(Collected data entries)
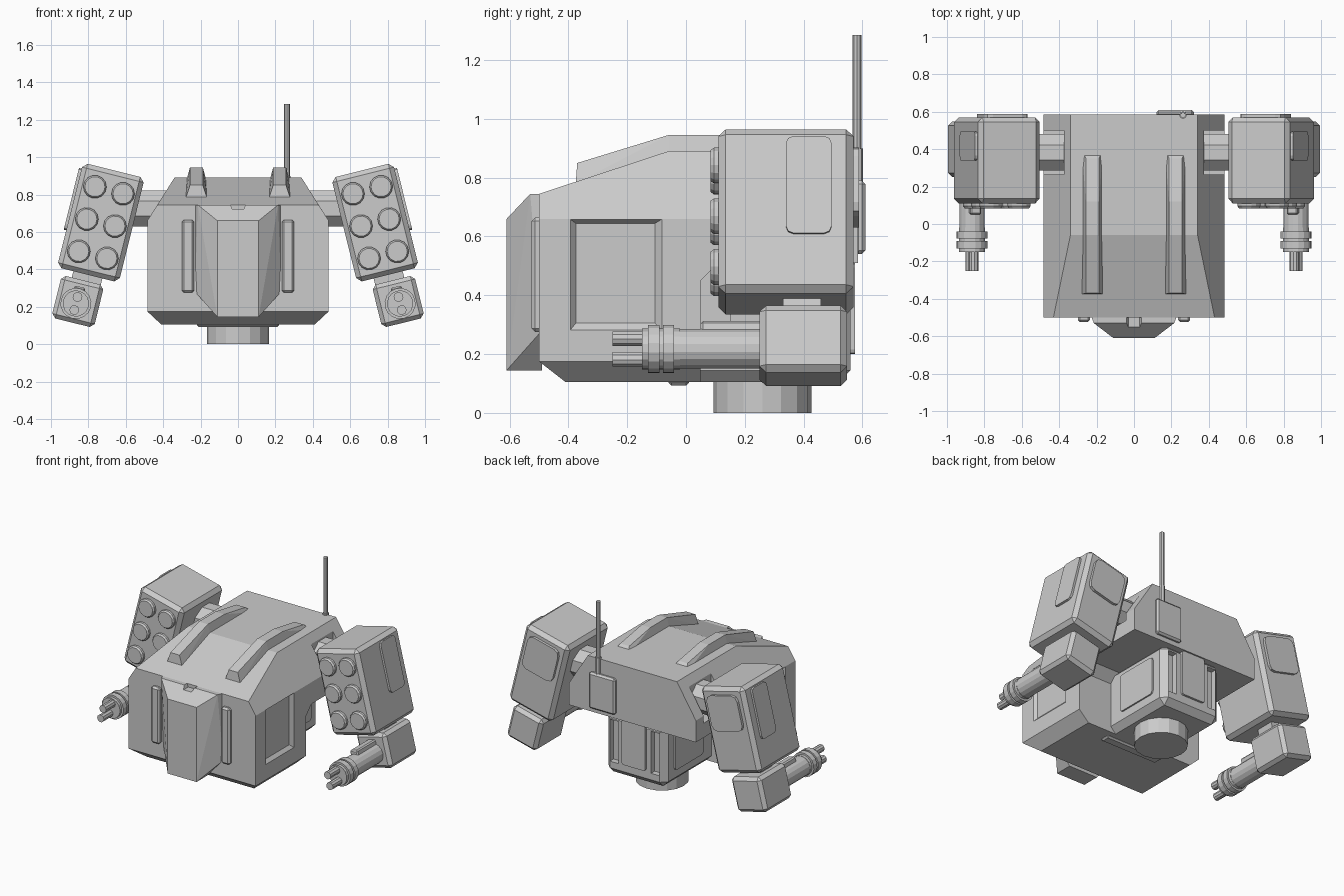
import bpy, bmesh, math
from mathutils import Matrix, Vector

if "Cube" in bpy.data.objects:
    bpy.data.objects.remove(bpy.data.objects["Cube"])

grey = bpy.data.materials.new("armour_grey")
grey.diffuse_color = (0.6, 0.6, 0.6, 1)
grey.use_nodes = True
grey.node_tree.nodes["Principled BSDF"].inputs["Base Color"].default_value = grey.diffuse_color
I = Matrix.Identity(4)


def finish(name, bm, mat=I):
    bmesh.ops.recalc_face_normals(bm, faces=bm.faces)
    me = bpy.data.meshes.new(name)
    bm.to_mesh(me)
    bm.free()
    me.transform(mat)
    me.materials.append(grey)
    ob = bpy.data.objects.new(name, me)
    bpy.context.collection.objects.link(ob)
    return ob


def box(name, x, y, z, bevel=0, mat=I):
    """Box from (min, max) ranges with optional chamfered edges."""
    bm = bmesh.new()
    size = [abs(r[1] - r[0]) for r in (x, y, z)]
    mid = [(r[1] + r[0]) / 2 for r in (x, y, z)]
    bmesh.ops.create_cube(bm, size=1, matrix=Matrix.Translation(mid) @ Matrix.Diagonal((*size, 1)))
    if bevel:
        bmesh.ops.bevel(bm, geom=bm.edges[:], offset=bevel, segments=1, affect='EDGES')
    return finish(name, bm, mat)


def plate(name, x, y, z, axis, cut, mat=I):
    """Plate with clipped corners; axis is its thin direction."""
    bm = bmesh.new()
    size = [abs(r[1] - r[0]) for r in (x, y, z)]
    mid = [(r[1] + r[0]) / 2 for r in (x, y, z)]
    bmesh.ops.create_cube(bm, size=1, matrix=Matrix.Translation(mid) @ Matrix.Diagonal((*size, 1)))
    thin = [e for e in bm.edges if abs((e.verts[0].co - e.verts[1].co).normalized()[axis]) > 0.9]
    bmesh.ops.bevel(bm, geom=thin, offset=cut, segments=2, profile=0.5, affect='EDGES')
    return finish(name, bm, mat)


def hull(name, pts, mirror=False, mat=I):
    """Convex solid around points, optionally mirrored in x."""
    bm = bmesh.new()
    if mirror:
        pts = pts + [(-x, y, z) for x, y, z in pts]
    for p in pts:
        bm.verts.new(p)
    bmesh.ops.convex_hull(bm, input=bm.verts[:])
    bmesh.ops.dissolve_limit(bm, angle_limit=0.01, verts=bm.verts[:], edges=bm.edges[:])
    return finish(name, bm, mat)


def cyl(name, r, a, b, sides=16, r2=None, mat=I):
    """Cylinder or cone between two points."""
    a, b = Vector(a), Vector(b)
    bm = bmesh.new()
    m = Matrix.Translation((a + b) / 2) @ (b - a).to_track_quat('Z', 'Y').to_matrix().to_4x4()
    bmesh.ops.create_cone(bm, cap_ends=True, segments=sides, radius1=r,
                          radius2=r if r2 is None else r2, depth=(b - a).length, matrix=m)
    return finish(name, bm, mat)


def carve(target, cutter):
    mod = target.modifiers.new("cut", 'BOOLEAN')
    mod.operation, mod.object, mod.solver = 'DIFFERENCE', cutter, 'EXACT'
    bpy.context.view_layer.objects.active = target
    bpy.ops.object.modifier_apply(modifier=mod.name)
    bpy.data.objects.remove(cutter)


# Main body with chamfered edges and a cut-away below the rear
body = hull("body", [(.485, -.5, .175), (.485, -.5, .66), (.431, -.5, .745), (.34, -.06, .89),
                     (.34, .585, .89), (.485, .585, .66), (.485, .585, .175),
                     (.41, -.41, .105), (.41, .585, .105)], True)
under = [(.05, -.1), (.05, .45), (.11, .51), (.7, .51), (.7, -.1)]
carve(body, hull("rear_cutter", [(1, y, z) for y, z in under], True))
for s in (1, -1):
    # recessed side panel with sloping rim
    rim = [(s * .487, y, z) for y in (-.395, -.08) for z in (.28, .66)]
    rim += [(s * .465, y, z) for y in (-.375, -.105) for z in (.305, .645)]
    carve(body, hull("panel_cutter", rim))
    # shoulder socket
    carve(body, box("socket_cutter", (s * .375, s * .6), (.265, .5), (.61, .835)))

# Nose wedge, its latch and the strips beside it
nose = hull("nose", [(.23, -.49, .745), (.23, -.49, .28), (.11, -.49, .145), (.11, -.61, .145),
                     (.11, -.61, .66), (.215, -.53, .745)], True)
carve(nose, hull("latch_cutter", [(.055, -.6, .78), (.055, -.5, .78), (.03, -.6, .722), (.03, -.5, .722)], True))
for s in (1, -1):
    box("nose_strip", (s * .235, s * .3), (-.525, -.48), (.275, .665), .012)
    # roof rail following the roof line
    rail = []
    for y0, y1, zb, zt in ((-.375, -.37, .78, .85), (-.06, -.06, .86, .945),
                           (.15, .12, .86, .945), (.4, .35, .86, .905)):
        rail += [(s * x, y0, zb) for x in (.165, .28)] + [(s * x, y1, zt) for x in (.188, .257)]
    hull("roof_rail", rail)

# Rear lower block with vents, panel and turret foot
block = box("rear_block", (-.23, .23), (0, .56), (.105, .53), .04)
for s in (1, -1):
    carve(block, box("vent_cutter", (s * .125, s * .19), (.52, .7), (.19, .48)))
    plate("block_side_panel", (s * .225, s * .24), (.15, .46), (.2, .46), 0, .02)
plate("block_rear_panel", (-.09, .09), (.55, .575), (.2, .51), 1, .015)
box("belly_plate", (-.22, .22), (-.06, .01), (.093, .12), .01)
cyl("turret_foot", .167, (0, .26, 0), (0, .26, .12), 16)

# Antenna with mounting panel
box("antenna_panel", (.12, .32), (.575, .61), (.54, .79), .012)
cyl("antenna_base", .02, (.262, .582, .65), (.262, .582, .9), 8)
cyl("antenna", .015, (.262, .582, .88), (.262, .582, 1.285), 8)

# Shoulders, rocket pods and guns
for s in (1, -1):
    oct_ring = [(.37 + .2 * i, .383 + .105 * math.cos(a), .725 + .105 * math.sin(a))
                for i in (0, 1) for a in [math.pi / 8 + k * math.pi / 4 for k in range(8)]]
    hull("shoulder_axle", [(s * x, y, z) for x, y, z in oct_ring])
    M = Matrix.Translation((s * .733, 0, .65)) @ Matrix.Rotation(math.radians(-14 * s), 4, 'Y')
    box("rocket_pod", (-.17, .17), (.11, .57), (-.288, .288), .025, M)
    plate("pod_side_panel", (s * .16, s * .184), (.34, .495), (-.085, .255), 0, .025, M)
    plate("pod_rear_panel", (-.12, .12), (.56, .588), (.0, .24), 1, .04, M)
    for i in (-.5, .5):
        for k in (-1, 0, 1):
            c = (i * .155, k * .178)
            cyl("rocket_tube", .062, (c[0], .13, c[1]), (c[0], .095, c[1]), 14, None, M)
            cyl("rocket_cap", .062, (c[0], .095, c[1]), (c[0], .084, c[1]), 14, .054, M)
    box("gun_neck", (-.08, .08), (.33, .46), (-.34, -.27), 0, M)
    gx, gz = s * .018, -.439
    box("gun_housing", (gx - .117, gx + .117), (.25, .548), (gz - .117, gz + .117), .022, M)
    bx, bz = s * .025, -.452
    for name, r, y0, y1 in (("gun_barrel", .068, .27, -.03), ("gun_ring", .083, -.04, -.078),
                            ("gun_ring", .083, -.09, -.13), ("gun_core", .07, -.02, -.15)):
        cyl(name, r, (bx, y0, bz), (bx, y1, bz), 16, None, M)
    for k in (-1, 1):
        cyl("muzzle", .026, (bx, -.13, bz + k * .036), (bx, -.25, bz + k * .036), 10, None, M)
    box("barrel_ridge", (bx - .03, bx + .03), (.05, .26), (bz + .05, bz + .092), .008, M)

| Work to complete |
Reproduce each line of the records in which the string "from" appears.

| Answer for this exercise |
from mathutils import Matrix, Vector
    """Box from (min, max) ranges with optional chamfered edges."""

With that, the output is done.